Published on: Oct 18, 2013

A partnership with Prestage Farms Inc. is allowing Mississippi State University to improve its swine research facility as university scientists prepare to resume swine-related studies.

John Blanton, head of the Mississippi State department of animal and dairy Sciences, said there is a need in the Southeast for science-based information on swine production.

Shengfa Liao was recently hired in the animal and dairy sciences department as a nonruminant nutritionist with both teaching duties and research responsibilities in the Mississippi Agricultural & Forestry Experiment Station. His work focuses on maximizing the efficiency of nutrient utilization by swine.

"As a department, we will be investigating swine management systems that will improve production efficiency in the Southeast," Blanton said. "With the addition of Dr. Liao to the department, our swine research program will be rejuvenated, and our students will receive the well-rounded education that is necessary for successful employment after graduation.

"Dr. Liao's area of research investigates the impact of nutritional regulators on growth. In order for Dr. Liao's program to succeed, the department needs to create the facilities to support a non-ruminant research program."

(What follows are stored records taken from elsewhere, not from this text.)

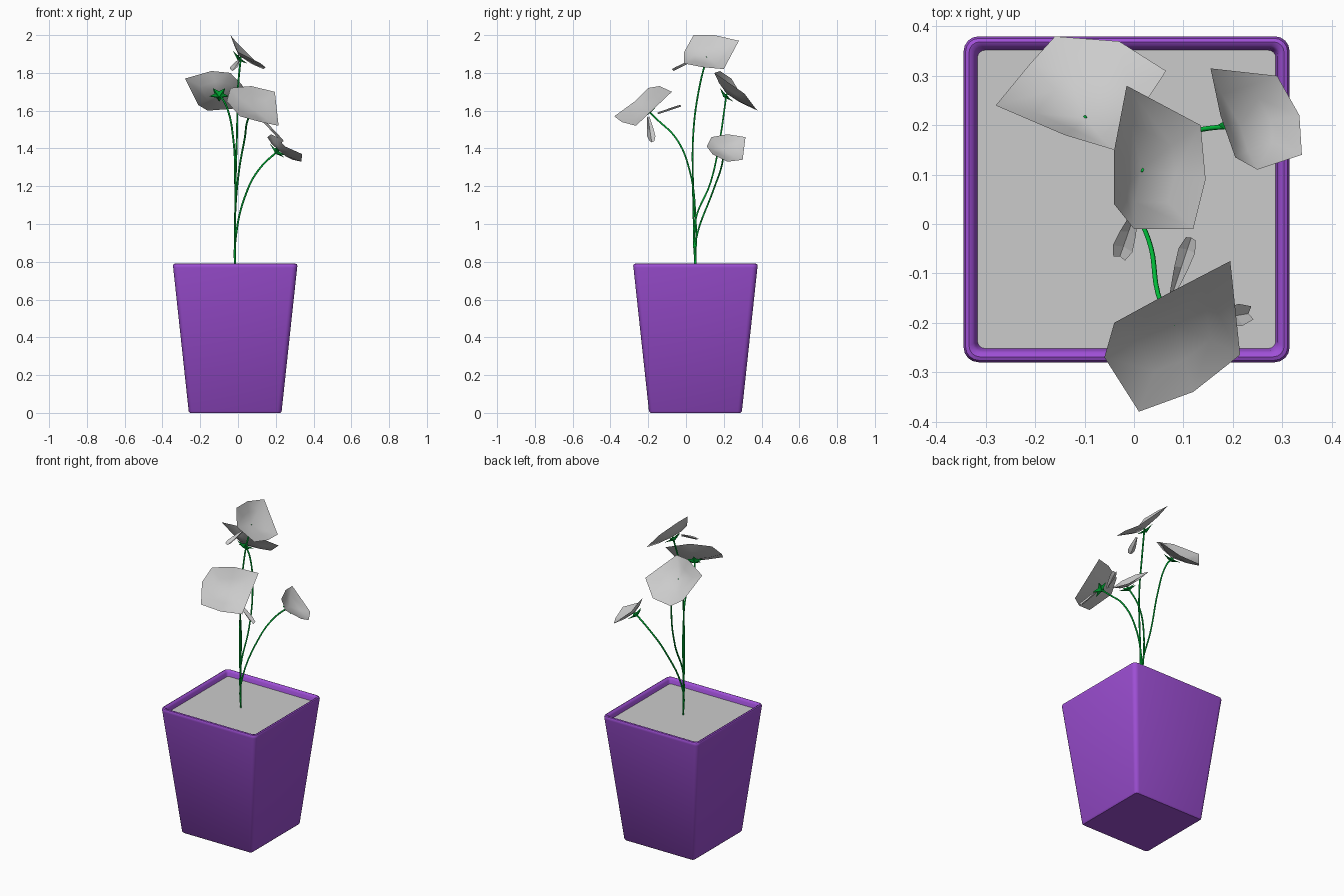
import bpy, bmesh, math
from mathutils import Vector

if "Cube" in bpy.data.objects:
    bpy.data.objects.remove(bpy.data.objects["Cube"])

CX, CY = -0.015, 0.05          # pot axis


def material(name, rgb):
    m = bpy.data.materials.new(name)
    m.diffuse_color = (*rgb, 1)
    m.use_nodes = True
    m.node_tree.nodes["Principled BSDF"].inputs["Base Color"].default_value = m.diffuse_color
    return m


PURPLE = material("purple", (0.35, 0.08, 0.68))
GREEN = material("green", (0.0, 0.5, 0.04))


def make(name, verts, faces, mat=None, smooth=None):
    me = bpy.data.meshes.new(name)
    me.from_pydata([tuple(v) for v in verts], [], faces)
    bm = bmesh.new()
    bm.from_mesh(me)
    bmesh.ops.recalc_face_normals(bm, faces=bm.faces)
    bm.to_mesh(me)
    bm.free()
    ob = bpy.data.objects.new(name, me)
    bpy.context.collection.objects.link(ob)
    if mat:
        me.materials.append(mat)
    if smooth:
        bpy.ops.object.select_all(action='DESELECT')
        ob.select_set(True)
        bpy.context.view_layer.objects.active = ob
        bpy.ops.object.shade_smooth_by_angle(angle=math.radians(smooth))
    return ob


def rounded_square(h, r, z, seg=4):
    pts = []
    for k in range(4):
        a0 = k * math.pi / 2
        sx, sy = [(1, 1), (-1, 1), (-1, -1), (1, -1)][k]
        for i in range(seg + 1):
            a = a0 + i / seg * math.pi / 2
            pts.append((CX + sx * (h - r) + r * math.cos(a),
                        CY + sy * (h - r) + r * math.sin(a), z))
    return pts


def loft(name, profile, mat=None, smooth=40, cap_end=True):
    verts, faces = [], []
    for h, r, z in profile:
        verts += rounded_square(h, r, z)
    n = len(verts) // len(profile)
    for j in range(len(profile) - 1):
        for i in range(n):
            k = (i + 1) % n
            faces.append((j * n + i, j * n + k, (j + 1) * n + k, (j + 1) * n + i))
    faces.append(tuple(range(n))[::-1])
    if cap_end:
        faces.append(tuple(range(len(verts) - n, len(verts))))
    return make(name, verts, faces, mat, smooth)


# Tapered square pot with a rolled rim, and the soil inside it
loft("pot", [(0.238, 0.015, 0), (0.246, 0.023, 0.008), (0.328, 0.028, 0.768),
             (0.33, 0.03, 0.778), (0.326, 0.027, 0.787), (0.319, 0.022, 0.79),
             (0.311, 0.018, 0.786), (0.306, 0.016, 0.776), (0.299, 0.014, 0.735)], PURPLE)
make("soil", rounded_square(0.302, 0.015, 0.755), [tuple(range(20))])


def stem(name, pts):
    cu = bpy.data.curves.new(name, 'CURVE')
    cu.dimensions = '3D'
    cu.bevel_depth = 0.005
    cu.bevel_resolution = 1
    cu.resolution_u = 6
    cu.use_fill_caps = True
    sp = cu.splines.new('BEZIER')
    sp.bezier_points.add(len(pts) - 1)
    for b, p in zip(sp.bezier_points, pts):
        b.co = p
        b.handle_left_type = b.handle_right_type = 'AUTO'
    ob = bpy.data.objects.new(name, cu)
    bpy.context.collection.objects.link(ob)
    cu.materials.append(GREEN)
    bpy.ops.object.select_all(action='DESELECT')
    ob.select_set(True)
    bpy.context.view_layer.objects.active = ob
    bpy.ops.object.convert(target='MESH')


def flower(name, centre, outline):
    c = Vector(centre)
    pts = [Vector(p) for p in outline]
    n = len(pts)
    nor = Vector()
    for i in range(n):
        nor += (pts[i] - c).cross(pts[(i + 1) % n] - c)
    nor.normalize()
    if nor.z < 0:
        nor.negate()
    # cupped bloom: centre, sunken middle ring, outline
    ring = [c.lerp(p, 0.55) - nor * 0.006 for p in pts]
    faces = []
    for i in range(n):
        k = (i + 1) % n
        faces += [(0, 1 + i, 1 + k), (1 + i, 1 + n + i, 1 + n + k, 1 + k)]
    make(name + "_bloom", [c] + ring + pts, faces, None, 60)
    # green star-shaped calyx under the bloom
    u = nor.orthogonal().normalized()
    v = nor.cross(u)
    base = c - nor * 0.012
    star = []
    for i in range(10):
        a = i * math.pi / 5
        r = 0.056 if i % 2 == 0 else 0.026
        star.append(base + (u * math.cos(a) + v * math.sin(a)) * r + nor * r * 0.15)
    make(name + "_calyx", star + [c - nor * 0.025, c - nor * 0.008],
         [f for i in range(10) for f in ((i, (i + 1) % 10, 10), ((i + 1) % 10, i, 11))], GREEN)


def leaf(name, base, tip, w):
    # small folded sepal
    b, t = Vector(base), Vector(tip)
    d = t - b
    side = d.cross(Vector((0, 0, 1))).normalized()
    up = side.cross(d).normalized()
    verts, faces = [], []
    for f, k in ((0, 0.25), (0.5, 0.8), (0.8, 1.0), (1, 0.6)):
        p = b + d * f
        verts += [p - side * w * k / 2, p - up * w * 0.25, p + side * w * k / 2]
    for j in range(3):
        for i in range(2):
            q = j * 3 + i
            faces.append((q, q + 1, q + 4, q + 3))
    make(name, verts, faces)


# Blooms: centre, outline, and the points of the stem above the soil
FLOWERS = {
    "top_flower": ((0.015, 0.11, 1.885),
                   [(-0.04, 0.04, 2.0), (0, -0.01, 1.91), (0.12, -0.01, 1.85), (0.145, 0.09, 1.83),
                    (0.135, 0.2, 1.82), (-0.015, 0.28, 1.97), (-0.04, 0.15, 2.0)],
                   [(-0.013, 0.037, 1.2), (-0.005, 0.04, 1.5), (0, 0.07, 1.72)]),
    "back_flower": ((-0.1, 0.215, 1.69),
                    [(-0.28, 0.24, 1.77), (-0.14, 0.18, 1.81), (-0.04, 0.15, 1.80), (0.065, 0.31, 1.69),
                     (-0.03, 0.37, 1.61), (-0.16, 0.38, 1.60), (-0.21, 0.325, 1.63)],
                    [(-0.015, 0.05, 1.02), (-0.015, 0.13, 1.22), (-0.025, 0.18, 1.45), (-0.06, 0.205, 1.62)]),
    "front_flower": ((0.085, -0.205, 1.605),
                     [(0.195, -0.075, 1.70), (0.215, -0.265, 1.52), (0.12, -0.34, 1.54), (0.01, -0.38, 1.57),
                      (-0.06, -0.27, 1.65), (-0.04, -0.2, 1.72), (0.07, -0.14, 1.73)],
                     [(-0.015, 0.05, 1.05), (0.005, 0.02, 1.28), (0.035, -0.05, 1.45), (0.055, -0.16, 1.56)]),
    "right_flower": ((0.215, 0.2, 1.39),
                     [(0.155, 0.315, 1.46), (0.29, 0.3, 1.34), (0.335, 0.22, 1.33), (0.34, 0.14, 1.37),
                      (0.25, 0.11, 1.41), (0.205, 0.135, 1.46), (0.175, 0.22, 1.475)],
                     [(-0.015, 0.05, 0.9), (0.05, 0.145, 1.18), (0.12, 0.187, 1.3)]),
}
for name, (centre, outline, path) in FLOWERS.items():
    flower(name, centre, outline)
    stem(name + "_stem", [(CX, CY, 0.74)] + path + [centre])

# Small loose sepals
leaf("top_sepal", (0.005, 0.03, 1.87), (-0.03, -0.07, 1.82), 0.042)
leaf("front_sepal_back", (0.075, -0.15, 1.59), (0.115, -0.03, 1.63), 0.035)
leaf("front_sepal_side", (0.12, -0.2, 1.57), (0.24, -0.18, 1.44), 0.045)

Mark Crenshaw, swine specialist with the Mississippi State Extension Service, said the facility that will house swine research is located at the H.H. Leveck Animal Research Center. While it has housed pigs before, the building has been used as a multipurpose facility in recent years.

"Several things needed to be done to make it workable for a research project," Crenshaw said.

In partnership with Prestage Farms, Mississippi State has installed feeders, a new watering system, a feed auger system to move feed to the pigs as needed and ventilation curtains that open and close automatically to control the temperature in the facility.

Crenshaw said the facility will not only house swine research but also provide students firsthand experience to prepare them for working in the swine industry.

"Pigs are used as models for a variety of research projects, and it will be good to have this basic livestock animal species once again in our research facility," Crenshaw said.

Terry Emerson, general manager of Prestage Farms in West Point, Miss., said the partnership will help the university get back into swine research.

"There is a need for land-grant universities to continue doing research for swine production," Emerson said. "We'd like to see Mississippi State become more engaged in swine production and in the future of our industry."